Work order: Below are records; reproduce exactly the lines from the one that has "card(name, layers, -0.076, tilt)" through the one that has "0.008, (-0.5, 0.5))", ends included, and nothing more.

......

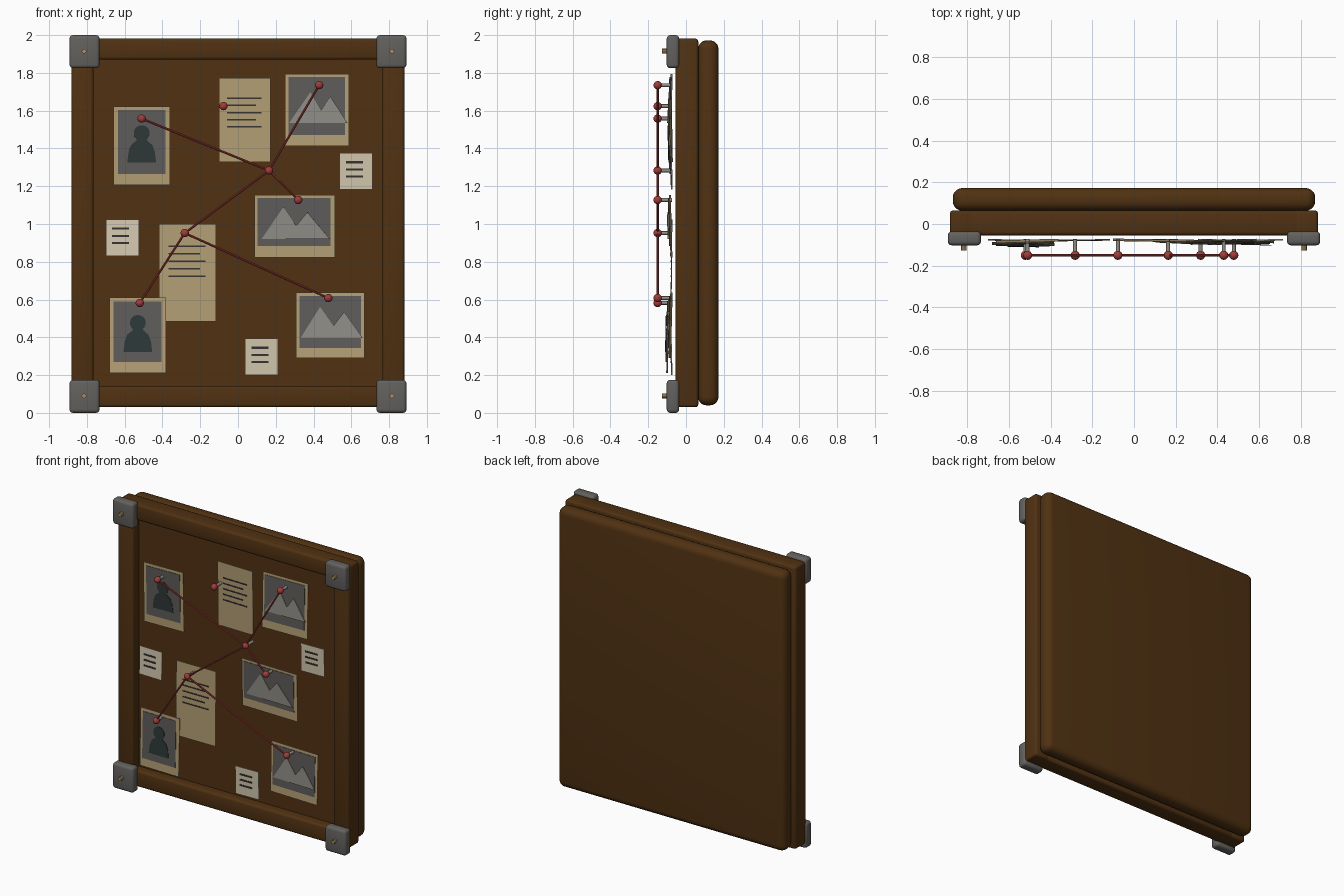
import bpy, bmesh, math
from mathutils import Vector, Matrix

if "Cube" in bpy.data.objects:
    bpy.data.objects.remove(bpy.data.objects["Cube"])

def material(name, rgb):
    m = bpy.data.materials.new(name)
    m.diffuse_color = (*rgb, 1)
    m.use_nodes = True
    m.node_tree.nodes["Principled BSDF"].inputs["Base Color"].default_value = m.diffuse_color
    return m

WOOD = material("dark_wood", (0.080, 0.031, 0.006))
STEEL = material("bracket_grey", (0.125, 0.120, 0.112))
BRASS = material("brass", (0.40, 0.29, 0.12))
PAPER = material("tan_paper", (0.46, 0.35, 0.18))
PHOTO = material("photo_grey", (0.115, 0.110, 0.105))
HILL = material("hill_grey", (0.28, 0.27, 0.24))
SHADE = material("silhouette", (0.027, 0.040, 0.040))
CREAM = material("cream_note", (0.66, 0.58, 0.43))
INK = material("ink", (0.035, 0.033, 0.032))
RED = material("red", (0.36, 0.045, 0.04))

def finish(name, bm, mats, smooth=False):
    bmesh.ops.recalc_face_normals(bm, faces=bm.faces)
    me = bpy.data.meshes.new(name)
    bm.to_mesh(me)
    bm.free()
    for m in mats:
        me.materials.append(m)
    ob = bpy.data.objects.new(name, me)
    bpy.context.collection.objects.link(ob)
    if smooth:
        bpy.ops.object.select_all(action='DESELECT')
        ob.select_set(True)
        bpy.context.view_layer.objects.active = ob
        bpy.ops.object.shade_smooth_by_angle(angle=math.radians(40))
    return ob

def box(name, lo, hi, mat, bevel=0, seg=3):
    bm = bmesh.new()
    lo, hi = Vector(lo), Vector(hi)
    bmesh.ops.create_cube(bm, size=1, matrix=Matrix.Translation((lo + hi) / 2)
                          @ Matrix.Diagonal((*(hi - lo), 1)))
    if bevel:
        bmesh.ops.bevel(bm, geom=bm.edges[:], offset=bevel, segments=seg,
                        profile=0.5, affect='EDGES')
    return finish(name, bm, [mat], True)

def rod(name, a, b, r, mat, sides=10):
    a, b = Vector(a), Vector(b)
    d = b - a
    bm = bmesh.new()
    bmesh.ops.create_cone(bm, cap_ends=True, segments=sides, radius1=r, radius2=r, depth=d.length,
                          matrix=Matrix.Translation((a + b) / 2) @ d.to_track_quat('Z', 'Y').to_matrix().to_4x4())
    return finish(name, bm, [mat], True)

# Backing panel, inner board and frame rails
box("backing_panel", (-0.868, 0.064, 0.04), (0.868, 0.172, 1.972), WOOD, 0.045, 5)
box("inner_board", (-0.80, 0.01, 0.10), (0.80, 0.08, 1.92), WOOD)
for s, side in ((-1, "left"), (1, "right")):
    xs = sorted((s * 0.882, s * 0.765))
    box(side + "_rail", (xs[0], -0.055, 0.03), (xs[1], 0.065, 1.982), WOOD, 0.016)
for z, side in ((0.03, "bottom"), (1.87, "top")):
    box(side + "_rail", (-0.875, -0.054, z), (0.875, 0.064, z + 0.112), WOOD, 0.016)

# Corner brackets with bolts
for s in (-1, 1):
    for z in (0, 1.825):
        xs = sorted((s * 0.733, s * 0.892))
        box("corner_bracket", (xs[0], -0.102, z), (xs[1], -0.036, z + 0.175), STEEL, 0.018)
        zb = z + 0.09
        rod("bracket_bolt", (s * 0.815, -0.128, zb), (s * 0.815, -0.095, zb), 0.013, BRASS, 8)

# Cards: flat layered plates, each layer = (outline, depth in front, material)
def rect(x0, z0, x1, z1):
    return [(x0, z0), (x1, z0), (x1, z1), (x0, z1)]

def card(name, layers, y=-0.078, tilt=(0, 0)):
    mats = list(dict.fromkeys(l[2] for l in layers))
    cx = sum(p[0] for p in layers[0][0]) / 4
    cz = sum(p[1] for p in layers[0][0]) / 4
    bm = bmesh.new()
    for pts, depth, mat in layers:
        front = [bm.verts.new((x - cx, -depth - 0.003, z - cz)) for x, z in pts]
        back = [bm.verts.new((x - cx, -depth, z - cz)) for x, z in pts]
        n = len(pts)
        faces = [bm.faces.new(front), bm.faces.new(back[::-1])]
        faces += [bm.faces.new((front[i], back[i], back[(i + 1) % n], front[(i + 1) % n])) for i in range(n)]
        for f in faces:
            f.material_index = mats.index(mat)
    ob = finish(name, bm, mats)
    ob.location = (cx, y, cz)
    ob.rotation_euler = (math.radians(tilt[0]), 0, math.radians(tilt[1]))

def portrait(paper, photo, cx, hz, y, tilt):
    head = [(cx + 0.042 * math.cos(a * math.pi / 10), hz + 0.042 * math.sin(a * math.pi / 10)) for a in range(20)]
    half = [(0.076, -0.155), (0.070, -0.10), (0.056, -0.062), (0.035, -0.045), (0.020, -0.030)]
    body = [(cx + x, hz + z) for x, z in half] + [(cx - x, hz + z) for x, z in half[::-1]]
    card("portrait_photo", [(rect(*paper), 0, PAPER), (rect(*photo), 0.006, PHOTO),
                            (body, 0.011, SHADE), (head, 0.0125, SHADE)], y, tilt)

portrait((-0.66, 1.206, -0.361, 1.622), (-0.636, 1.265, -0.383, 1.603), -0.51, 1.481, -0.080, (1.5, 1.5))
portrait((-0.681, 0.212, -0.38, 0.611), (-0.66, 0.27, -0.404, 0.59), -0.53, 0.476, -0.094, (-1.5, -1))

def landscape(paper, photo, base, hills, tilt):
    layers = [(rect(*paper), 0, PAPER), (rect(*photo), 0.006, PHOTO)]
    for i, (x0, px, x1, pz) in enumerate(hills):
        layers.append(([(x0, base), (x1, base), (px, pz)], 0.011 + 0.003 * i, HILL))
    card("landscape_photo", layers, -0.080, tilt)

landscape((0.248, 1.413, 0.588, 1.794), (0.266, 1.471, 0.567, 1.778), 1.534,
          [(0.27, 0.383, 0.475, 1.698), (0.395, 0.488, 0.58, 1.675)], (-1.5, 1.5))
landscape((0.087, 0.823, 0.514, 1.153), (0.103, 0.884, 0.491, 1.138), 0.92,
          [(0.125, 0.24, 0.355, 1.09), (0.25, 0.367, 0.488, 1.063)], (1.5, -1))
landscape((0.306, 0.291, 0.67, 0.638), (0.325, 0.344, 0.652, 0.619), 0.397,
          [(0.332, 0.435, 0.55, 0.561), (0.457, 0.562, 0.66, 0.534)], (-1.5, -1.5))

def written(name, sheet, mat, x0, x1, z, count, gap, thick, tilt):
    layers = [(rect(*sheet), 0, mat)]
    for i in range(count):
        end = x1 - (0.03 if i % 2 else 0)
        end = x1 if count == 3 else end
        layers.append((rect(x0, z - i * gap - thick / 2, end, z - i * gap + thick / 2), 0.003, INK))
    card(name, layers, -0.076, tilt)

written("letter", (-0.10, 1.328, 0.171, 1.772), PAPER, -0.058, 0.125, 1.666, 5, 0.038, 0.008, (1, -1))
written("letter", (-0.417, 0.484, -0.116, 1.0), PAPER, -0.367, -0.172, 0.882, 5, 0.0395, 0.008, (-0.5, 0.5))
for x, z, t in ((0.538, 1.183, 1.5), (-0.70, 0.831, -1.5), (0.037, 0.201, 1.5)):
    written("small_note", (x, z, x + 0.175, z + 0.194), CREAM, x + 0.034, x + 0.124, z + 0.144, 3, 0.038, 0.011, (t, t))

# Push pins
PINS = [(-0.51, 1.558), (-0.077, 1.624), (0.43, 1.735), (0.164, 1.283),
        (0.319, 1.127), (-0.282, 0.952), (-0.52, 0.582), (0.478, 0.608)]
YP = -0.15
for x, z in PINS:
    rod("pin_shaft", (x, YP, z), (x, -0.073, z), 0.010, HILL)
    bm = bmesh.new()
    bmesh.ops.create_uvsphere(bm, u_segments=16, v_segments=10, radius=0.022,
                              matrix=Matrix.Translation((x, YP, z)))
    finish("pin_head", bm, [RED], True)

# Red string between pins
for a, b in ((0, 3), (2, 3), (3, 4), (3, 5), (5, 6), (5, 7)):
    rod("red_string", (PINS[a][0], YP, PINS[a][1]), (PINS[b][0], YP, PINS[b][1]), 0.006, RED, 8)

......

Task output:
    card(name, layers, -0.076, tilt)

written("letter", (-0.10, 1.328, 0.171, 1.772), PAPER, -0.058, 0.125, 1.666, 5, 0.038, 0.008, (1, -1))
written("letter", (-0.417, 0.484, -0.116, 1.0), PAPER, -0.367, -0.172, 0.882, 5, 0.0395, 0.008, (-0.5, 0.5))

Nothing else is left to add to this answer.